*Assignment:*
Look through the entries for the string "BSDF" and copy every line where it shows up.

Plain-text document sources
——

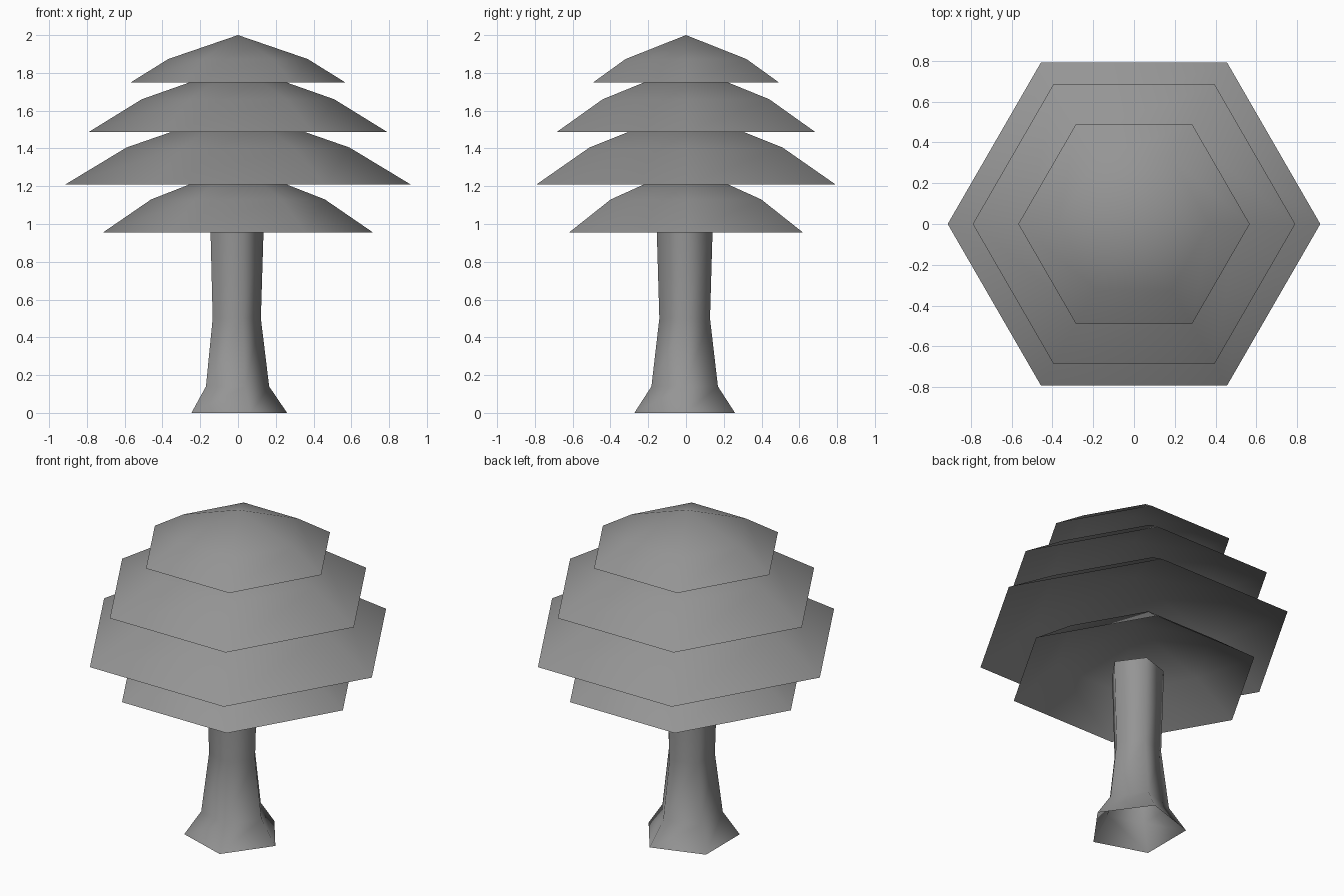
import bpy
import bmesh
from math import cos, sin, tau

cube = bpy.data.objects.get("Cube")
if cube:
    bpy.data.objects.remove(cube, do_unlink=True)

# One plain grey for the whole tree
GREY = (0.3, 0.3, 0.3, 1.0)
grey = bpy.data.materials.new("plain_grey")
grey.use_nodes = True
grey.diffuse_color = GREY
grey.node_tree.nodes["Principled BSDF"].inputs["Base Color"].default_value = GREY


def lathe(name, profile, sides, center=(0, 0)):
    """Open smooth shell around z from (radius, height) pairs; radius 0 makes a tip."""
    bm = bmesh.new()
    cx, cy = center
    rings = []
    for radius, z in profile:
        count = sides if radius > 0 else 1
        rings.append([bm.verts.new((cx + radius * cos(tau * i / sides),
                                    cy + radius * sin(tau * i / sides), z))
                      for i in range(count)])
    for low, high in zip(rings, rings[1:]):
        for i in range(sides):
            j = (i + 1) % sides
            if len(high) == 1:
                bm.faces.new((low[i], low[j], high[0]))
            else:
                bm.faces.new((low[i], low[j], high[j], high[i]))
    for face in bm.faces:
        face.smooth = True
    mesh = bpy.data.meshes.new(name)
    bm.to_mesh(mesh)
    bm.free()
    mesh.materials.append(grey)
    obj = bpy.data.objects.new(name, mesh)
    bpy.context.collection.objects.link(obj)
    return obj


# Five-sided trunk with flared foot
lathe("trunk", [(0.28, 0), (0.185, 0.14), (0.141, 0.5), (0.157, 1.02)],
      5, center=(-0.02, -0.007))

# Six-sided hollow canopy tiers: rim, shoulder, tip
tiers = {
    "canopy_bottom": [(0.715, 0.955), (0.46, 1.13), (0, 1.31)],
    "canopy_lower": [(0.913, 1.21), (0.59, 1.405), (0, 1.61)],
    "canopy_upper": [(0.79, 1.487), (0.51, 1.66), (0, 1.84)],
    "canopy_top": [(0.567, 1.75), (0.37, 1.873), (0, 2.0)],
}
for name, profile in tiers.items():
    lathe(name, profile, 6)
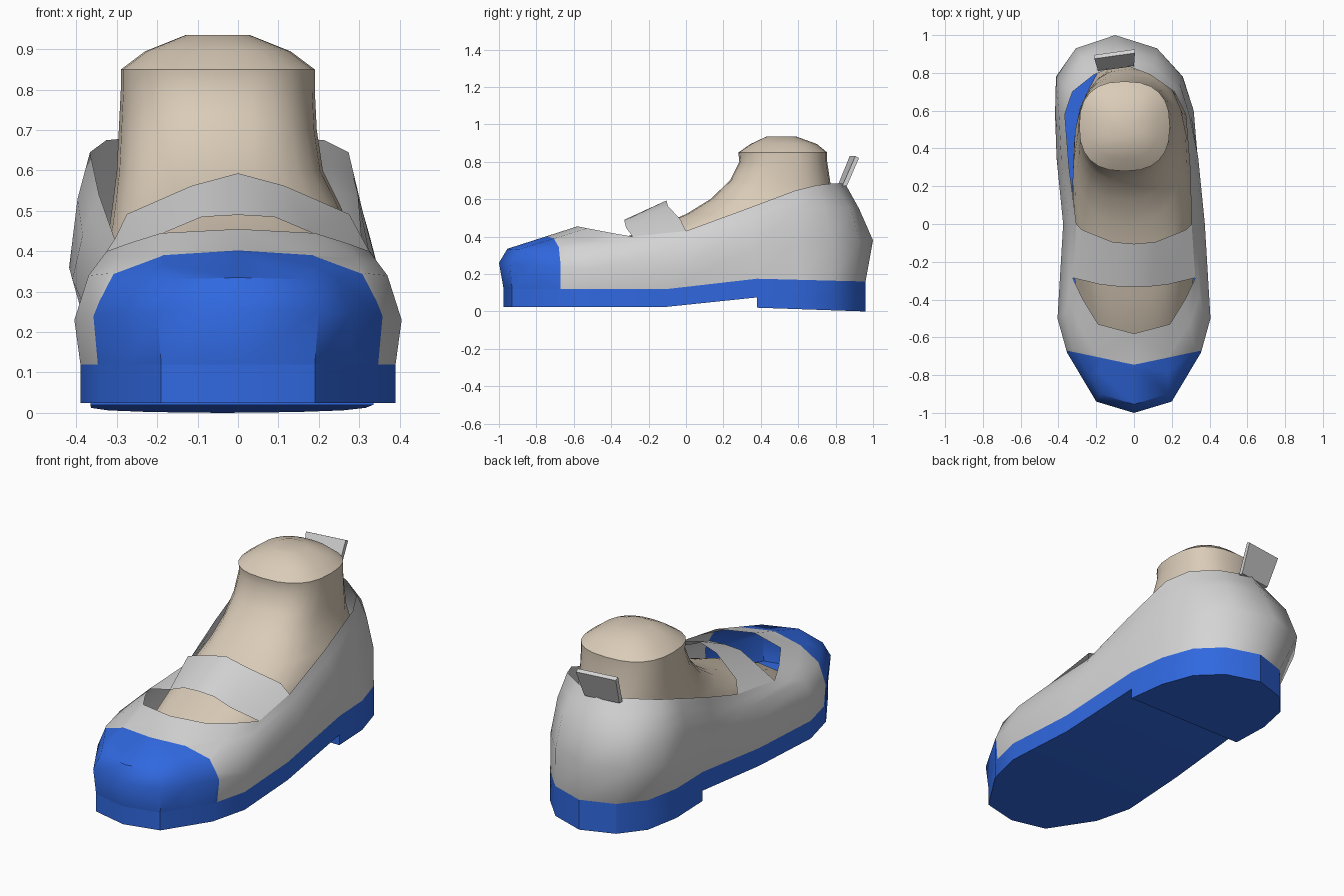
import bpy, bmesh, math
from mathutils import Vector

if "Cube" in bpy.data.objects:
    bpy.data.objects.remove(bpy.data.objects["Cube"])


def material(name, rgb):
    m = bpy.data.materials.new(name)
    m.diffuse_color = (*rgb, 1)
    m.use_nodes = True
    m.node_tree.nodes["Principled BSDF"].inputs["Base Color"].default_value = m.diffuse_color
    return m


BLUE = material("blue", (0.03, 0.14, 0.75))
GREY = material("light_grey", (0.66, 0.66, 0.66))
SKIN = material("skin", (0.70, 0.60, 0.48))


def finish(name, bm, mats, angle=35):
    bmesh.ops.recalc_face_normals(bm, faces=bm.faces)
    me = bpy.data.meshes.new(name)
    bm.to_mesh(me)
    bm.free()
    ob = bpy.data.objects.new(name, me)
    bpy.context.collection.objects.link(ob)
    for m in mats:
        me.materials.append(m)
    bpy.ops.object.select_all(action='DESELECT')
    ob.select_set(True)
    bpy.context.view_layer.objects.active = ob
    bpy.ops.object.shade_smooth_by_angle(angle=math.radians(angle))
    return ob


def loft(bm, rings, closed=True):
    rows = [[bm.verts.new(p) for p in r] for r in rings]
    n = len(rows[0])
    for a, b in zip(rows, rows[1:]):
        for i in range(n if closed else n - 1):
            j = (i + 1) % n
            bm.faces.new((a[i], a[j], b[j], b[i]))
    return rows


def full_loop(half, shear):
    # mirror a half outline (toe to heel) and lean the heel towards -x
    pts = half + [(-x, y, z) for x, y, z in half[-2:0:-1]]
    return [Vector((x - shear * max(0, y), y, z)) for x, y, z in pts]


# half columns from toe to heel: sole edge, widest point, shoulder, opening edge
COLS = [
    ((0, -.975), (0, -1, .26), (0, -.955, .335), (0, -.58, .455)),
    ((.19, -.93), (.20, -.94, .25), (.18, -.90, .33), (.19, -.53, .445)),
    ((.34, -.70), (.355, -.68, .24), (.32, -.66, .345), (.27, -.40, .42)),
    ((.39, -.50), (.405, -.50, .23), (.37, -.47, .34), (.325, -.285, .40)),
    ((.365, -.10), (.375, 0, .25), (.345, 0, .36), (.305, 0, .43)),
    ((.35, .38), (.375, .35, .33), (.355, .33, .44), (.32, .30, .54)),
    ((.34, .60), (.36, .58, .36), (.345, .58, .53), (.32, .58, .645)),
    ((.29, .78), (.335, .78, .37), (.31, .74, .55), (.27, .70, .675)),
    ((.18, .90), (.215, .93, .38), (.195, .88, .55), (.15, .79, .685)),
    ((0, .96), (0, 1.0, .38), (0, .925, .55), (0, .85, .685)),
]


def sole_top(y):
    if y < .38:
        return .12 + .055 * max(0, (y + .1) / .48)
    return .175 - .015 * (y - .38) / .58


def sole_bottom(y):
    return .025 + .05 * max(0, (y + .1) / .48)


def heel_bottom(y):
    return .02 - .02 * (y - .38) / .58


def outline(zf):
    return full_loop([(c[0][0], c[0][1], zf(c[0][1])) for c in COLS], .04)


# upper with toe cap
bm = bmesh.new()
mid, shoulder, edge = (full_loop([c[k] for c in COLS], s) for k, s in ((1, .1), (2, .09), (3, .08)))
vamp = [(a + b) / 2 for a, b in zip(shoulder, edge)]
loft(bm, [outline(sole_top), mid, shoulder, vamp, edge])
for s in (1, -1):
    bmesh.ops.bisect_plane(bm, geom=bm.verts[:] + bm.edges[:] + bm.faces[:],
                           plane_co=(0, -.745, 0), plane_no=(-.21 * s, 1, 0))
for f in bm.faces:
    c = f.calc_center_median()
    f.material_index = int(c.y < -.745 + .21 * abs(c.x))
finish("upper", bm, [GREY, BLUE], 40)


# sole and heel block: walls plus strips across the width
def slab(name, top, bottom, first):
    bm = bmesh.new()
    n = len(COLS)
    pick = list(range(first, 2 * n - 1 - first))
    rows = loft(bm, [[outline(f)[i % 18] for i in pick] for f in (top, bottom)], closed=first > 0)
    if first == 0:
        bmesh.ops.remove_doubles(bm, verts=bm.verts, dist=1e-5)
        bm.verts.ensure_lookup_table()
        rows = [[min(bm.verts, key=lambda v: (v.co - outline(f)[i % 18]).length) for i in pick]
                for f in (top, bottom)]
    for row in rows:
        m = len(row)
        for i in range(m // 2):
            loop = []
            for v in (row[i], row[i + 1], row[m - 2 - i], row[m - 1 - i]):
                if v not in loop:
                    loop.append(v)
            if len(loop) > 2:
                bm.faces.new(loop)
    finish(name, bm, [BLUE], 30)


slab("sole", sole_top, sole_bottom, 0)
slab("heel", sole_bottom, heel_bottom, 5)

# strap arching over the instep
bm = bmesh.new()
front = [(.325, -.285, .40), (.18, -.32, .447), (.09, -.33, .485)]
rear = [(.305, 0, .43), (.275, -.03, .492), (.115, -.095, .562)]


def arch(half, top):
    return half + [top] + [(-x, y, z) for x, y, z in half[::-1]]


loft(bm, [arch(front, (0, -.33, .49)), arch(rear, (0, -.105, .593))], closed=False)
strap = finish("strap", bm, [GREY])

# pull tab at the back
bm = bmesh.new()
low = [(-.19, .81, .67), (0, .835, .67), (0, .86, .67), (-.19, .835, .67)]
high = [(-.21, .875, .83), (.005, .905, .83), (.005, .925, .82), (-.21, .895, .82)]
rows = loft(bm, [low, high])
for r in rows:
    bm.faces.new(r)
finish("pull_tab", bm, [GREY])

# foot and ankle: stacked rounded rings (z, front y, back y, half width, centre x)
FOOT = [
    (.16, -.80, .90, .33, 0), (.28, -.62, .86, .315, 0), (.38, -.38, .83, .31, -.015),
    (.45, -.17, .82, .30, -.02), (.52, 0, .80, .28, -.03), (.60, .13, .785, .255, -.045),
    (.70, .235, .77, .245, -.05), (.80, .285, .755, .24, -.05), (.85, .28, .755, .24, -.05),
    (.895, .345, .70, .18, -.05), (.935, .43, .59, .08, -.05),
]


def power(v):
    return math.copysign(abs(v) ** (2 / 2.5), v)


bm = bmesh.new()
rings = []
for z, yf, yb, hw, xc in FOOT:
    angles = [2 * math.pi * i / 24 for i in range(24)]
    rings.append([(xc + hw * power(math.cos(a)),
                   (yf + yb) / 2 + (yb - yf) / 2 * power(math.sin(a)), z) for a in angles])
rows = loft(bm, rings)
bm.faces.new(rows[0])
bm.faces.new(rows[-1])
finish("foot", bm, [SKIN], 50)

——

*Answer section:*
grey.node_tree.nodes["Principled BSDF"].inputs["Base Color"].default_value = GREY
    m.node_tree.nodes["Principled BSDF"].inputs["Base Color"].default_value = m.diffuse_color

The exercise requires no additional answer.